The deep-sea is the largest ecosystem on Earth. It harbours an impressive biodiversity and provides a great amount of resources yet, it is also the least explored and understood. There is an urgent need of rapid technological developments to access, investigate, understand and protect this unique and remote environment. Furthermore, in the last few years anthropogenic pressures in the deep sea raised exponentially and we are all aware that the deep sea is a treasure of biodiversity, resources and the last frontier on Earth for biomimicry.
Similar to a space station, in 2010 the EMSO Açores scientific observatory was deployed 1700 m onto underwater mountain ranges and volcanos in the middle of the Atlantic Ocean. The oceanographic vessel Pourquoi Pas ? (Why not?) has been stationed since 13th September to conduct the annual maintenance of this battery of technologies (Momarsat campaign, coordinated by Ifremer and the CNRS).
Following the detection of the coronavirus SARS-CoV-2 in wastewater in Paris and the Great East area, Ifremer is now looking into the possible contamination of wastewater by the virus by carrying out a series of samples at three treatment plants in the Great West area. While the study of these samples confirms the presence of the SARS-CoV-2 genome in 9 out of 13 wastewater samples, new analyzes also confirm the absence of any trace of the virus in shellfish.
Following the detection of the SARS-CoV-2 coronavirus in wastewater in France and other countries, Ifremer carried out analyses to confirm that the virus was not present in the seawater or shellfish along the French coastline. Results of the first molecular analyses carried out by the Nantes ‘Health, environment and microbiology’ (LSEM) laboratory, at Ifremer’s Atlantic center, were negative and no traces of the SARS-CoV-2 coronavirus were detected in the samples of seawater and mollusks analyzed.
Frédérique Le Roux, an IFREMER researcher in molecular microbiology at the Roscoff marine station (CNRS/Sorbonne Université), has won a €2.5 million Advanced Grant from the ERC (European Research Council) for DYNAMIC, a project that studies phages in marine environments. Phages, which are natural predators of bacteria, could be an alternative to antibiotics.

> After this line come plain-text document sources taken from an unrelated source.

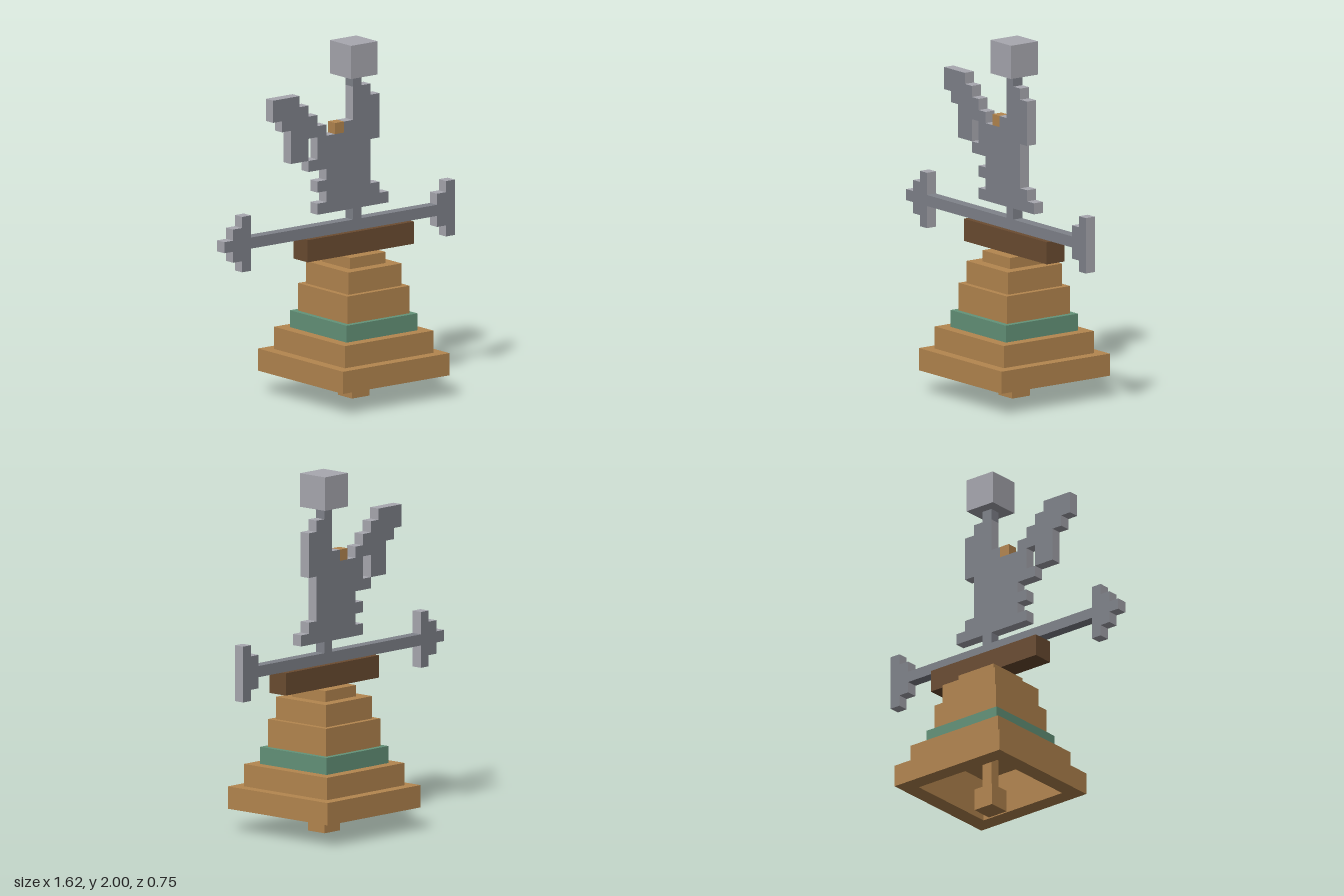
import * as THREE from 'three';

const U = 1 / 16; // one block
const mat = (name, color) => {
  const m = new THREE.MeshStandardMaterial({ color });
  m.name = name;
  return m;
};

export function createModel() {
  const gold = mat('gold', 0xb4864f);
  const green = mat('verdigris', 0x649379);
  const brown = mat('dark wood', 0x6b4c31);
  const light = mat('light grey', 0xa8a8b0);
  const dark = mat('dark grey', 0x80838b);
  const edged = [light, light, light, light, dark, dark]; // light rims, dark faces

  const model = new THREE.Group();
  model.name = 'bellWeathervane';
  const add = (name, geometry, material, parent = model) => {
    const mesh = new THREE.Mesh(geometry, material);
    mesh.name = name;
    parent.add(mesh);
    return mesh;
  };
  const group = (name) => {
    const g = new THREE.Group();
    g.name = name;
    model.add(g);
    return g;
  };
  // Box from x and y ranges, centred on z
  const block = (name, x0, x1, y0, y1, depth, material, parent) => {
    const mesh = add(name, new THREE.BoxGeometry(x1 - x0, y1 - y0, depth), material, parent);
    mesh.position.set((x0 + x1) / 2, (y0 + y1) / 2, 0);
    return mesh;
  };

  // Bell: two hollow lower rings, then solid tiers
  const cx = 0.125, inner = 0.28;
  const bell = group('bell');
  const square = (h, Type) => new Type([[-h, -h], [h, -h], [h, h], [-h, h]].map(p => new THREE.Vector2(...p)));
  [['bellLip', 0.375, 0.125], ['bellLowerTier', 0.3125, 0.25]].forEach(([name, half, y]) => {
    const ring = square(half, THREE.Shape);
    ring.holes.push(square(inner, THREE.Path));
    const geometry = new THREE.ExtrudeGeometry(ring, { depth: 0.125, bevelEnabled: false });
    geometry.rotateX(-Math.PI / 2);
    add(name, geometry, gold, bell).position.set(cx, y, 0);
  });
  block('bellCeiling', cx - inner, cx + inner, 0.367, 0.375, inner * 2, gold, bell);
  [
    ['bellBand', 0.25, 0.375, 0.47, green],
    ['bellMiddleTier', 0.2188, 0.47, 0.625, gold],
    ['bellUpperTier', 0.1875, 0.625, 0.75, gold],
    ['bellCrown', 0.125, 0.75, 0.8125, gold],
  ].forEach(([name, h, y0, y1, m]) => block(name, cx - h, cx + h, y0, y1, h * 2, m, bell));

  // Clapper
  const clapper = group('clapper');
  block('clapperBall', cx - U, cx + U, 0, 2 * U, 2 * U, gold, clapper);
  block('clapperRod', cx - U / 2, cx + U / 2, 2 * U, 0.367, U, gold, clapper);

  // Wooden beam
  block('beam', -0.25, 0.5, 0.8125, 0.9375, 2 * U, brown);

  // Arrow: rod, stepped tip at one end, stepped fletching at the other
  const arrow = group('arrow');
  block('arrowRod', -10 * U, 11 * U, 15 * U, 16 * U, U, dark, arrow);
  [
    ['arrowTip', -13, 15, 16], ['arrowTip', -12, 14, 17], ['arrowTip', -11, 13, 18],
    ['arrowFletching', 11, 14, 17], ['arrowFletching', 12, 13, 18],
  ].forEach(([name, k, y0, y1]) => block(name, k * U, (k + 1) * U, y0 * U, y1 * U, U, edged, arrow));

  // Rooster, in blocks, shifted half a block to +x
  const rooster = group('rooster');
  rooster.position.x = U / 2;
  const cutout = (name, points) => {
    const shape = new THREE.Shape(points.map(([x, y]) => new THREE.Vector2(x * U, y * U)));
    const geometry = new THREE.ExtrudeGeometry(shape, { depth: U, bevelEnabled: false });
    geometry.translate(0, 0, -U / 2);
    add(name, geometry, [dark, light], rooster);
  };
  cutout('roosterBody', [
    [-3, 17], [5, 17], [5, 18], [4, 18], [4, 19], [3, 19], [3, 23], [4, 23], [4, 27], [3, 27],
    [3, 28], [1, 28], [1, 25], [0, 25], [0, 24], [-2, 24], [-2, 25], [-3, 25], [-3, 22], [-4, 22],
    [-4, 21], [-2, 21], [-2, 20], [-3, 20], [-3, 19], [-2, 19], [-2, 18], [-3, 18],
  ]);
  cutout('roosterTail', [
    [-3, 24], [-3, 26], [-4, 26], [-4, 27], [-5, 27], [-5, 28], [-8, 28],
    [-8, 26], [-7, 26], [-7, 25], [-6, 25], [-6, 22], [-4, 22], [-4, 24],
  ]);
  block('roosterPost', U, 2 * U, 16 * U, 17 * U, U, dark, rooster);
  block('roosterNeckTop', U, 2 * U, 28 * U, 29 * U, U, dark, rooster);
  block('goldStud', -U, 0, 24 * U, 25 * U, U, gold, rooster);

  // Cube on top
  block('topCube', 0.03125, 0.21875, 1.8125, 2, 3 * U, light);

  return model;
}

Heading for the Roaring Forties and Furious Fifties! Until 1 March 2020, the ACCLIMATE 2 campaign will take French and foreign scientists on board the Marion Dufresne from Durban in South Africa. The objective: to better understand the climate history of the Southern Ocean with a series of sediment cores.